The very nature of laughter is movement and breath. The experience of trauma has been linked to the experience of immobility (read Peter A Levin's books 'Waking the Tiger' and 'In an Unspoken Voice').
I have faith in the power of human expression (not acting out, but 'authentic' - this can be a difficult word - expression). I believe that theatre practice has the ability to help dedicated practitioners open to more of humanity in general and to their own humanity - in all its complexity.
Recently I have had two invitations to offer the Dark Clown work in a personal development context. Despite my interest in personal development and in the developmental aspects of Dark Clown work and theatre practice in general; that direction is not for me. I am not a trained therapist and have no appetite to be one. I prefer to work with people who are on a trajectory which goes beyond but includes personal development. When we work within the discipline of and commitment to theatre practice, we realise, or are taught that opening the self is necessary, and that a healthy curiousity and courage to encounter the full breadth of humanity is part of the journey with the work. When leading a Clown & Dark Clown workshop****, I aim to hold the space for the Dark Clown work with hygiene, professional discipline, specificity, compassion, and the joy that comes from courageous play. Plus a healthy sense of humour. Humour for our human failings, for our ridiculous plight. I like this quote: “The human race has one really effective weapon, and that is laughter.” - Mark Twain. And I have long admired writer Kurt Vonnegut, who had known personal loss and pain and who had also survived the horrific bombing of Dresden. He would describe terrible things then leave a line and then write: 'Heigh ho.'
*in the NLP sense of 'matching'
** thank you Grayson Perry: 'Hold your beliefs lightly.'

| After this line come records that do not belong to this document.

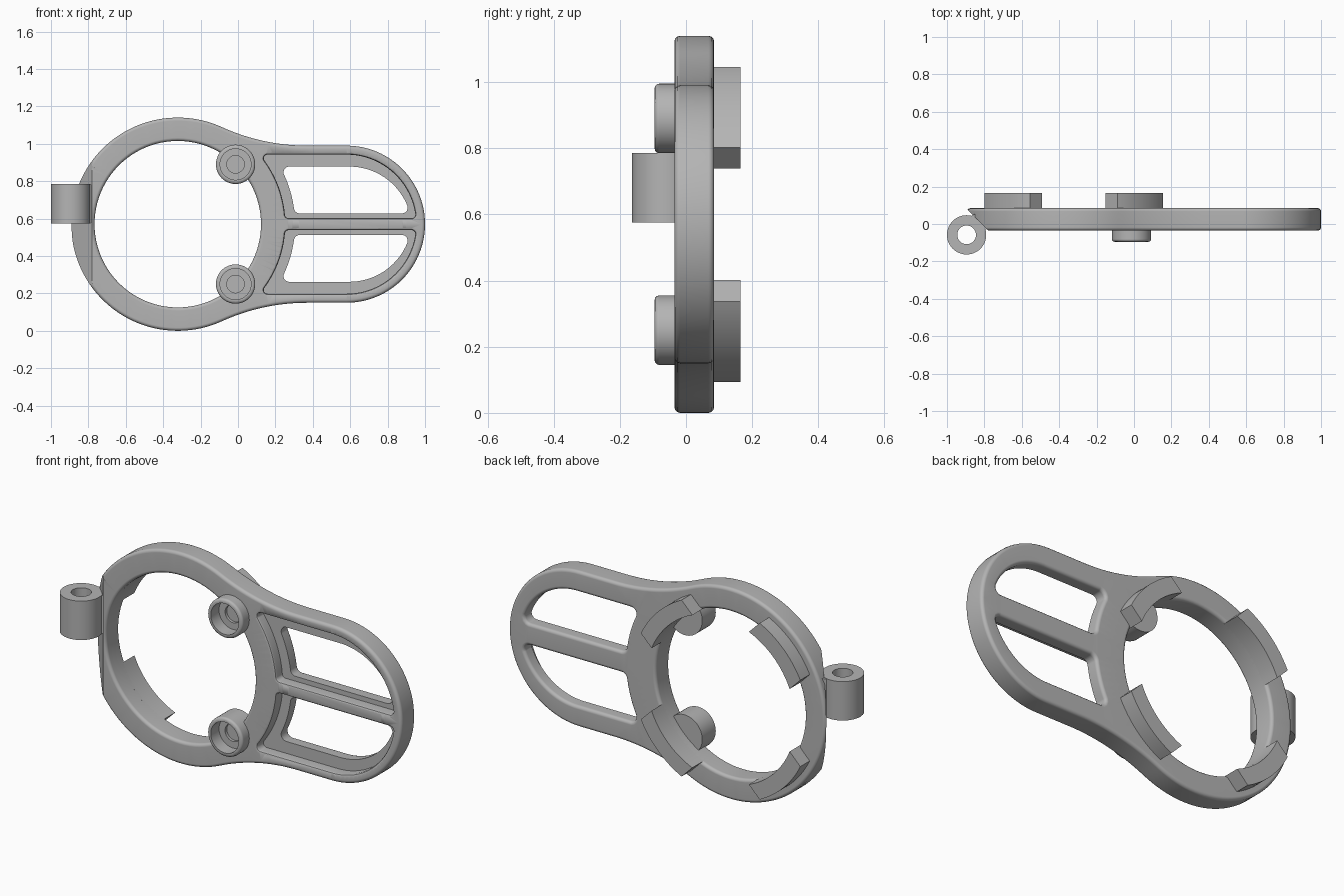
import bpy, bmesh
from math import sin, cos, pi, sqrt, atan2, acos, asin, radians
from mathutils import Vector

if "Cube" in bpy.data.objects:
    bpy.data.objects.remove(bpy.data.objects["Cube"])

grey = bpy.data.materials.new("grey plastic")
grey.use_nodes = True
COLOUR = (0.46, 0.46, 0.46, 1)
grey.diffuse_color = COLOUR
grey.node_tree.nodes["Principled BSDF"].inputs["Base Color"].default_value = COLOUR

# Main dimensions
RX, RZ = -0.322, 0.57            # ring centre
R_OUT, R_IN = 0.57, 0.445        # ring radii
HX, H_R = 0.58, 0.42             # handle end centre and radius
FRONT, BACK = -0.035, 0.085      # plate faces
FLOOR = 0.02                     # depth of the handle pockets


def arc(cx, cz, r, a0, a1, n):
    return [(cx + r * cos(a0 + (a1 - a0) * i / n), cz + r * sin(a0 + (a1 - a0) * i / n))
            for i in range(n + 1)]


def circle(cx, cz, r, n=48):
    return arc(cx, cz, r, 0, 2 * pi, n)[:-1]


def mirrored(pts):
    return [(x, 2 * RZ - z) for x, z in reversed(pts)]


def edge_normals(pts, i):
    """Left-hand normals of the edges before and after a point."""
    a, b, c = (Vector(pts[k % len(pts)]) for k in (i - 1, i, i + 1))
    d, e = (b - a).normalized(), (c - b).normalized()
    return b, Vector((-d.y, d.x)), Vector((-e.y, e.x))


def inset(pts, amount):
    out = []
    for i in range(len(pts)):
        p, n1, n2 = edge_normals(pts, i)
        out.append(p + (n1 + n2) * amount / (1 + n1.dot(n2)))
    return out


def round_out(pts, r):
    """Grow a counter-clockwise outline by r, rounding its corners."""
    out = []
    for i in range(len(pts)):
        p, n1, n2 = edge_normals(pts, i)
        if n1.dot(n2) > 0.94:
            out.append(p - (n1 + n2) * r / (1 + n1.dot(n2)))
        else:
            out += [p - n1.lerp(n2, k / 6).normalized() * r for k in range(7)]
    return [(p.x, p.y) for p in out]


def solid(name, loops, layers, axis="Y"):
    """Extrude outlines through (depth, inset) layers, capped at both ends."""
    bm = bmesh.new()
    ends = [[], []]
    for pts in loops:
        rings = []
        for depth, amount in layers:
            rings.append([bm.verts.new((p[0], depth, p[1]) if axis == "Y" else (p[0], p[1], depth))
                          for p in inset(pts, amount)])
        n = len(pts)
        for a, b in zip(rings, rings[1:]):
            for i in range(n):
                bm.faces.new((a[i], a[(i + 1) % n], b[(i + 1) % n], b[i]))
        for end, ring in zip(ends, (rings[0], rings[-1])):
            end += [bm.edges.get((ring[i], ring[(i + 1) % n])) for i in range(n)]
    for end in ends:
        bmesh.ops.triangle_fill(bm, edges=end, use_beauty=True)
    bmesh.ops.recalc_face_normals(bm, faces=bm.faces)
    mesh = bpy.data.meshes.new(name)
    bm.to_mesh(mesh)
    bm.free()
    mesh.materials.append(grey)
    obj = bpy.data.objects.new(name, mesh)
    bpy.context.collection.objects.link(obj)
    return obj


def rounded(lo, hi, r, both=True, n=3):
    """Layers with rounded rims on the first, or both, ends."""
    steps = [(r * (1 - cos(k * pi / 2 / n)), r * (1 - sin(k * pi / 2 / n))) for k in range(n + 1)]
    first = [(lo + d, i) for d, i in steps]
    return first + ([(hi - d, i) for d, i in reversed(steps)] if both else [(hi, 0)])


def activate(obj):
    bpy.ops.object.select_all(action="DESELECT")
    obj.select_set(True)
    bpy.context.view_layer.objects.active = obj


def cut(obj, cutter):
    mod = obj.modifiers.new("cut", "BOOLEAN")
    mod.operation, mod.solver, mod.object = "DIFFERENCE", "EXACT", cutter
    activate(obj)
    bpy.ops.object.modifier_apply(modifier=mod.name)


def finish(obj):
    activate(obj)
    bpy.ops.object.shade_smooth_by_angle(angle=radians(35))
    mod = obj.modifiers.new("clean shading", "WEIGHTED_NORMAL")
    mod.keep_sharp = True


def window(left_r, low, high, cx, end_r, corner):
    """Upper handle opening: arc on the ring side, round at the handle end."""
    left_r, low, high, end_r = left_r + corner, low + corner, high - corner, end_r - corner
    cz = high - end_r
    pts = [(x, RZ + z) for x, z in arc(cx, cz, end_r, asin((low - cz) / end_r), pi / 2, 20)]
    pts += arc(RX, RZ, left_r, asin(high / left_r), asin(low / left_r), 12)
    return round_out(pts, corner)


# Plate outline: ring, concave neck and round handle end
NX = 0.37
dx = NX - RX
neck_r = (H_R ** 2 + dx ** 2 - R_OUT ** 2) / (2 * (R_OUT - H_R))
neck_a = atan2(H_R + neck_r, dx)
neck = arc(NX, RZ + H_R + neck_r, neck_r, -pi / 2, neck_a - pi, 16)
outline = (arc(HX, RZ, H_R, -pi / 2, pi / 2, 48) + neck
           + arc(RX, RZ, R_OUT, neck_a, 2 * pi - neck_a, 80)[1:-1] + mirrored(neck))
hole = circle(RX, RZ, R_IN, 96)
slot = window(0.627, 0.058, 0.308, 0.595, 0.335, 0.03)
plate = solid("ring_and_handle_plate",
              [outline] + [p[::-1] for p in (hole, slot, mirrored(slot))],
              rounded(FRONT, BACK, 0.017))

# Stepped pockets around the handle openings, with softened rims
pocket = window(0.575, 0.032, 0.372, HX, 0.372, 0.02)
cutters = []
for pts in (pocket, mirrored(pocket)):
    layers = [(FRONT - 0.03, -0.012), (FRONT, -0.012), (FRONT + 0.004, -0.004),
              (FRONT + 0.012, 0), (FLOOR, 0)]
    cutters.append(solid("pocket_cutter", [pts], layers))
    cut(plate, cutters[-1])

# Sloped flat on the front of the ring beside the hinge
cutters.append(solid("slope_cutter", [[(-0.73, -0.085), (-0.95, 0.135), (-1.2, -0.085)]],
                     [(-0.2, 0), (1.4, 0)], "Z"))
cut(plate, cutters[-1])

# Screw bosses with stepped recesses
for label, z in (("upper", 0.89), ("lower", 2 * RZ - 0.89)):
    boss = solid(label + "_boss", [circle(-0.013, z, 0.105)], rounded(-0.095, 0.03, 0.014, False))
    recess = solid("recess_cutter", [circle(-0.013, z, 0.083)],
                   [(-0.15, 0), (-0.025, 0), (-0.025, 0.036), (-0.01, 0.036)])
    cutters.append(recess)
    cut(plate, recess)
    cut(boss, recess)
    finish(boss)
finish(plate)

# Four curved clips behind the ring, with parallel ends
CLIP_R, HALF = 0.53, 0.172
for k, label in enumerate(("upper_left", "upper_right", "lower_right", "lower_left")):
    mid = pi / 4 + k * pi / 2
    a, b = asin(HALF / CLIP_R), asin(HALF / R_IN)
    pts = arc(RX, RZ, CLIP_R, mid - a, mid + a, 16) + arc(RX, RZ, R_IN, mid + b, mid - b, 16)
    finish(solid(label + "_clip", [pts], [(BACK - 0.03, 0), (0.165, 0)]))

# Hinge barrel and the arm that joins it to the ring
BX, BY = -0.895, -0.058
HINGE = [(0.575, 0), (0.785, 0)]
bore = circle(BX, BY, 0.05, 32)
finish(solid("hinge_barrel", [circle(BX, BY, 0.105), bore[::-1]], HINGE, "Z"))
arm = [(-0.835, -0.05), (-0.797, -0.03), (-0.775, -0.025), (-0.775, 0.03),
       (-0.84, 0.06), (-0.875, 0.04), (-0.885, 0.015)]
finish(solid("hinge_arm", [arm], [(0.577, 0), (0.783, 0)], "Z"))

for cutter in cutters:
    bpy.data.objects.remove(cutter)
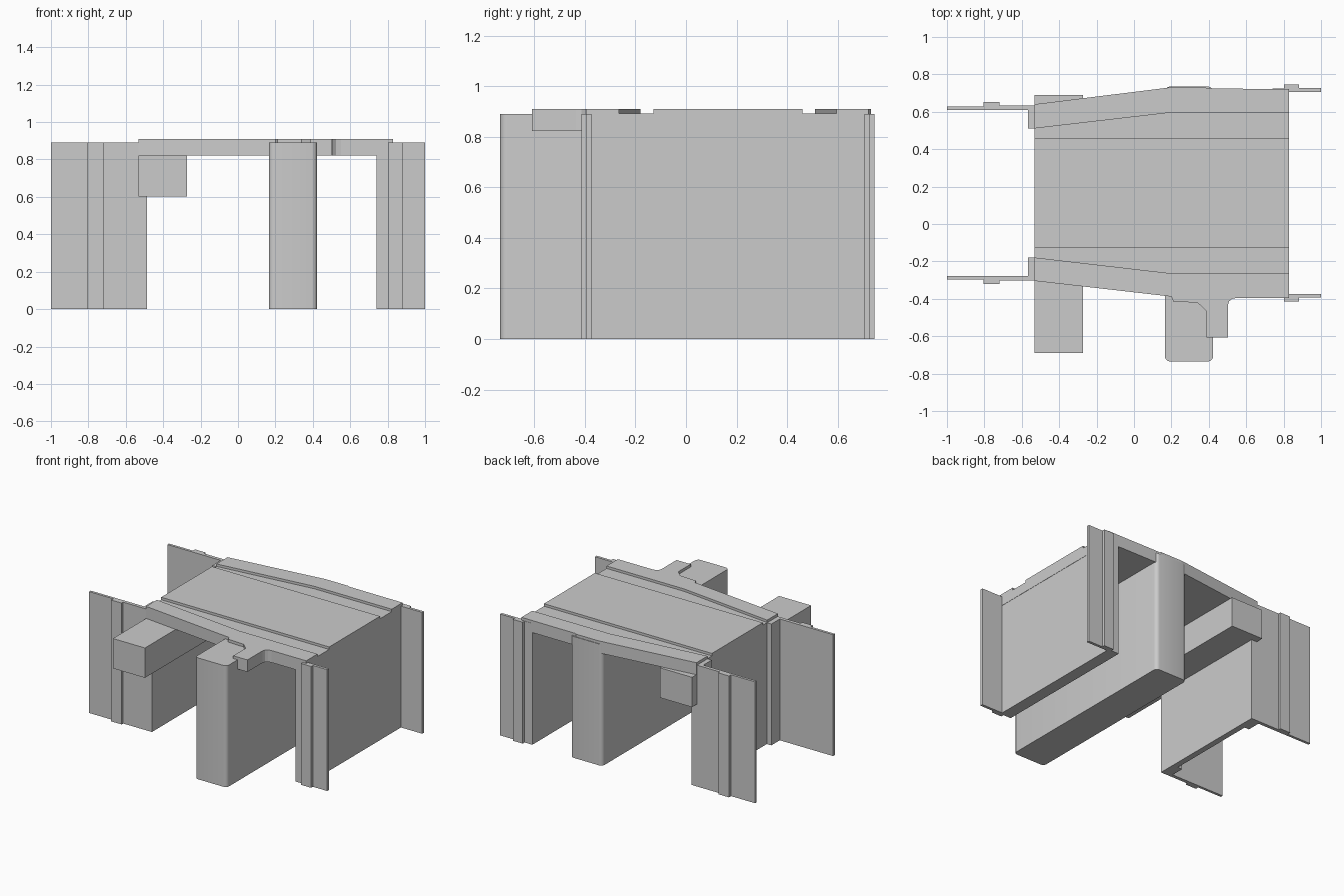
import bpy, bmesh

if "Cube" in bpy.data.objects:
    bpy.data.objects.remove(bpy.data.objects["Cube"])

MID = 0.166          # y of the deck's long axis
WALL_TOP, DECK_BOTTOM, GROOVE, DECK_TOP = 0.89, 0.822, 0.892, 0.91


def prism(name, pts, z0, z1, bevel=0.0):
    """Extrude a plan outline from z0 to z1, optionally rounding the upright edges."""
    bm = bmesh.new()
    face = bm.faces.new([bm.verts.new((x, y, z0)) for x, y in pts])
    ext = bmesh.ops.extrude_face_region(bm, geom=[face])
    for v in ext["geom"]:
        if isinstance(v, bmesh.types.BMVert):
            v.co.z = z1
    if bevel:
        upright = [e for e in bm.edges if abs(e.verts[0].co.z - e.verts[1].co.z) > 0.01]
        bmesh.ops.bevel(bm, geom=upright, offset=bevel, segments=4, profile=0.5, affect='EDGES')
    bmesh.ops.recalc_face_normals(bm, faces=bm.faces)
    mesh = bpy.data.meshes.new(name)
    bm.to_mesh(mesh)
    bm.free()
    obj = bpy.data.objects.new(name, mesh)
    bpy.context.collection.objects.link(obj)
    return obj


def rect(x0, x1, y0, y1):
    return [(x0, y0), (x1, y0), (x1, y1), (x0, y1)]


def both_ends(half):
    """Front half outline (distance from the axis) plus its mirror at the back."""
    return [(x, MID - d) for x, d in half] + [(x, MID + d) for x, d in reversed(half)]


# Side walls with end posts and wing panels
prism("left_wall", both_ends([
    (-0.53, 0.345), (-0.567, 0.345), (-0.567, 0.443), (-1.0, 0.443), (-1.0, 0.462),
    (-0.805, 0.462), (-0.805, 0.486), (-0.72, 0.486), (-0.72, 0.468), (-0.487, 0.468)]),
    0, WALL_TOP)
prism("right_wall", both_ends([
    (0.74, 0.558), (0.803, 0.558), (0.803, 0.58), (0.883, 0.58), (0.883, 0.56),
    (1.0, 0.56), (1.0, 0.54), (0.828, 0.54)]), 0, WALL_TOP)

# Central pier and cross beam
pier = prism("centre_pier", rect(0.165, 0.423, -0.735, 0.735), 0, WALL_TOP, bevel=0.028)
prism("side_beam", rect(-0.532, -0.272, -0.69, 0.69), 0.603, DECK_BOTTOM)

# Deck with projecting tab at the front
deck = prism("deck", [
    (-0.533, -0.304), (0.2, -0.388), (0.21, -0.414), (0.34, -0.421), (0.387, -0.465),
    (0.387, -0.608), (0.502, -0.608), (0.502, -0.435), (0.509, -0.413), (0.524, -0.4),
    (0.55, -0.395), (0.83, -0.395), (0.83, 0.722), (0.39, 0.724), (0.38, 0.731),
    (0.2, 0.731), (-0.533, 0.64)], DECK_BOTTOM, DECK_TOP)

# Shallow grooves between the raised centre slab and the edge kerbs
for side in (-1, 1):
    half = [(-0.56, 0.295), (0.86, 0.295), (0.86, 0.43), (0.2, 0.43), (-0.533, 0.345), (-0.56, 0.342)]
    cutter = prism("groove_cutter", [(x, MID + side * d) for x, d in half], GROOVE, 1.0)
    cutter.hide_render = True
    mod = deck.modifiers.new("groove", 'BOOLEAN')
    mod.object, mod.operation, mod.solver = cutter, 'DIFFERENCE', 'EXACT'
    bpy.context.view_layer.objects.active = deck
    bpy.ops.object.modifier_apply(modifier=mod.name)
    bpy.data.objects.remove(cutter)

# Smooth the rounded pier corners
bpy.ops.object.select_all(action='DESELECT')
pier.select_set(True)
bpy.context.view_layer.objects.active = pier
bpy.ops.object.shade_smooth_by_angle()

*** is this a useful distinction with evil laughter? Is evil laughter a laughter, not of surprise, but of relish, of intent, of geeing the self on to unkind deeds?
**** Dark Clown work is taught at the first level in the Clown & Dark Clown Course – Clown work (openness, rhythm, rules of laughter, audience awareness & audience engagement plus the experience of a shared play atmosphere for the group) prepares the ground for the Dark. Advanced Dark Clown Courses are in development and will be available to Clown & Dark Clown course graduates.